►
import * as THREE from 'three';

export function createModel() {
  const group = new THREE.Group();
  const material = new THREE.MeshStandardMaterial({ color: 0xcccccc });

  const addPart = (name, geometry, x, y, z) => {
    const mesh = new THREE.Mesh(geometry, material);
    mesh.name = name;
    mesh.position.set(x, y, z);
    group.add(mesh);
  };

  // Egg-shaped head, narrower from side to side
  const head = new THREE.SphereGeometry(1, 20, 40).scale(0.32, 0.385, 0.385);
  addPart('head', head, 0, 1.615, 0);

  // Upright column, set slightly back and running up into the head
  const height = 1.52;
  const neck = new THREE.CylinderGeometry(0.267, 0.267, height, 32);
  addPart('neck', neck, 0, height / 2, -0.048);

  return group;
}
◄
►
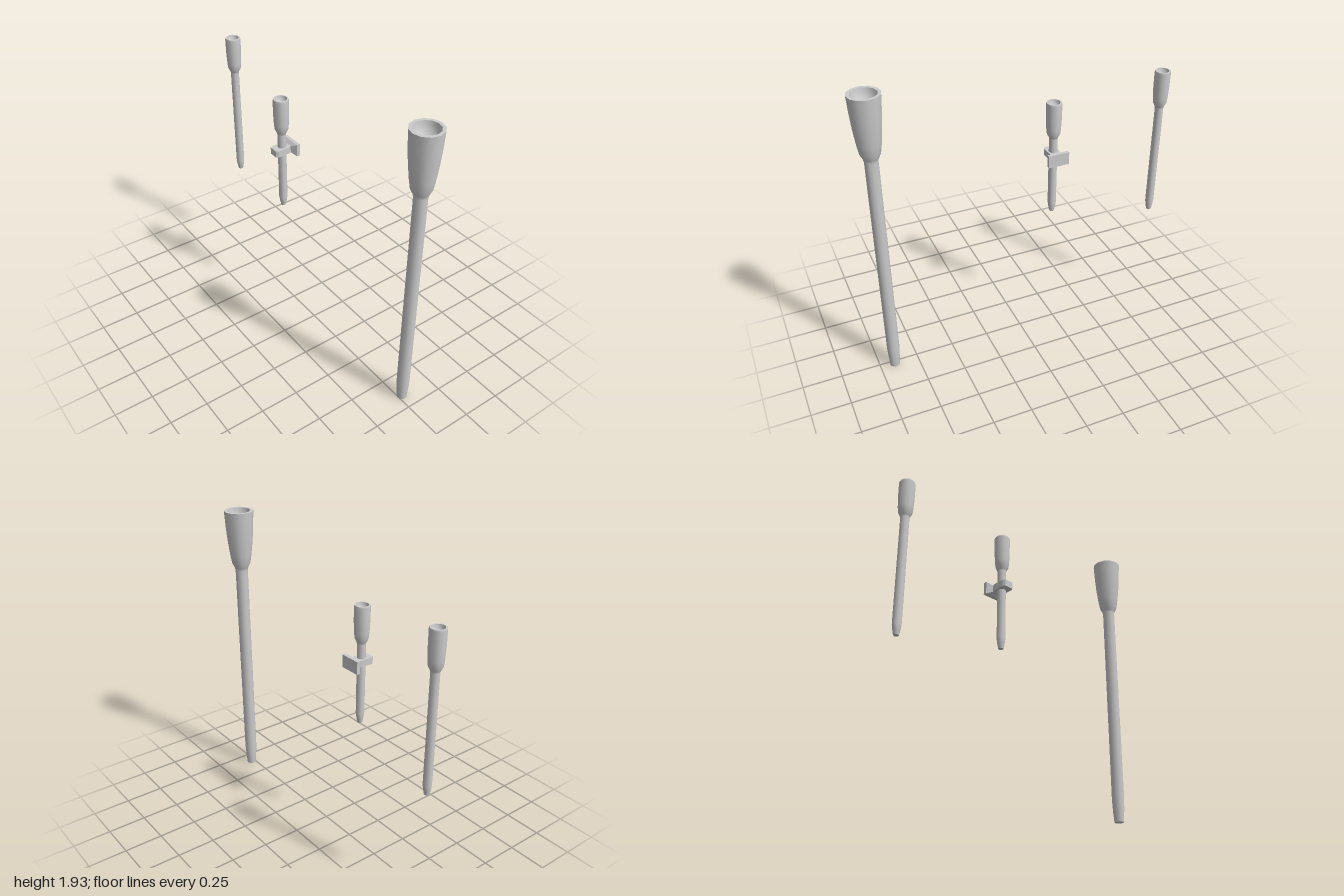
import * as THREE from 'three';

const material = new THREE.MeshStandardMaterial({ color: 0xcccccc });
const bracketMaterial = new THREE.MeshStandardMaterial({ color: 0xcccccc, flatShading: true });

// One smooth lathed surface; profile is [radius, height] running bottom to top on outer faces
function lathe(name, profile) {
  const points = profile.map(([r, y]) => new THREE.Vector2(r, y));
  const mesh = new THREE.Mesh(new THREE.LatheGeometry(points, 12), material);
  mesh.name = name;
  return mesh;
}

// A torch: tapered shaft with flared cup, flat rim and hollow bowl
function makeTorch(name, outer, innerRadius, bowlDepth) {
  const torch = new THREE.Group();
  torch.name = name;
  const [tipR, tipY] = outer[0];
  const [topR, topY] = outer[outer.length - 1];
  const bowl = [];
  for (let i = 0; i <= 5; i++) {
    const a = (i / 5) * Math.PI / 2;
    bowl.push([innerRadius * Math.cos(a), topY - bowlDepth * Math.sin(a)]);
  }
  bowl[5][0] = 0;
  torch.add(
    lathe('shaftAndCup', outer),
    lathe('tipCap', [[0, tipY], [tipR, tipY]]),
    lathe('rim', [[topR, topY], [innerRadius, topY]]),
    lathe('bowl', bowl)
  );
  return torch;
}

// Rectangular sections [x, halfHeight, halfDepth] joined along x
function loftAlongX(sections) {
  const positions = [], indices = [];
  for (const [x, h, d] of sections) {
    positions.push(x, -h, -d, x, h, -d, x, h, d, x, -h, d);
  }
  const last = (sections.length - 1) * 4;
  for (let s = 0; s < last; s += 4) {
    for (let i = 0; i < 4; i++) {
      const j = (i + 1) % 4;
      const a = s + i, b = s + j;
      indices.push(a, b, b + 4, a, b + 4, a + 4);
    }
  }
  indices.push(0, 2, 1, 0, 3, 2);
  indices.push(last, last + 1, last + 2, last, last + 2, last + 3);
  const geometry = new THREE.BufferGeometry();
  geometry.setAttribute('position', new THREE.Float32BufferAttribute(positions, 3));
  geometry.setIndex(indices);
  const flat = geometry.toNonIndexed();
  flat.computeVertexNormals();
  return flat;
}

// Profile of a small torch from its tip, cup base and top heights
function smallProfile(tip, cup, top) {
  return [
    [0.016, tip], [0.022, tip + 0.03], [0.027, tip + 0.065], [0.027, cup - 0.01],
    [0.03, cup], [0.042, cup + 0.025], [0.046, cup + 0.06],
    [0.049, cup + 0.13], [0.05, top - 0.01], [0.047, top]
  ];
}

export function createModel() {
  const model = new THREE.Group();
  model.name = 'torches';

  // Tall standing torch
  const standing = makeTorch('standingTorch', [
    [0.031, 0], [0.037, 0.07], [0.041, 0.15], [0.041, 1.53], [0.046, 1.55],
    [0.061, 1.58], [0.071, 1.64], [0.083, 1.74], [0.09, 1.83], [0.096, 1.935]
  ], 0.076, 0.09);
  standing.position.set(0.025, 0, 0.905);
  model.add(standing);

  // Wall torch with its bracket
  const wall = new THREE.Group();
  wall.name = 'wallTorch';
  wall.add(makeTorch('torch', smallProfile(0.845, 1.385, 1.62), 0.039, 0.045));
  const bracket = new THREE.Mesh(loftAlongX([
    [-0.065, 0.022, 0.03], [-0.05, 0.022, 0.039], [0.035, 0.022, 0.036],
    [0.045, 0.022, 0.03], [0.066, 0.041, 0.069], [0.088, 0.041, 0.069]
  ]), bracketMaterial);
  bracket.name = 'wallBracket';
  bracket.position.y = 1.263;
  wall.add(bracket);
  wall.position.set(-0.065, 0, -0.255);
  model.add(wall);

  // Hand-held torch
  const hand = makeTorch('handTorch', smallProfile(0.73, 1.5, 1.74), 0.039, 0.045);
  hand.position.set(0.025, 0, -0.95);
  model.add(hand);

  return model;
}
◄
I'd like the lines above from the one with "const bowl = [];" up to and including the one with "for (const [x, h, d]" copied exactly, with no other lines.

  const bowl = [];
  for (let i = 0; i <= 5; i++) {
    const a = (i / 5) * Math.PI / 2;
    bowl.push([innerRadius * Math.cos(a), topY - bowlDepth * Math.sin(a)]);
  }
  bowl[5][0] = 0;
  torch.add(
    lathe('shaftAndCup', outer),
    lathe('tipCap', [[0, tipY], [tipR, tipY]]),
    lathe('rim', [[topR, topY], [innerRadius, topY]]),
    lathe('bowl', bowl)
  );
  return torch;
}

// Rectangular sections [x, halfHeight, halfDepth] joined along x
function loftAlongX(sections) {
  const positions = [], indices = [];
  for (const [x, h, d] of sections) {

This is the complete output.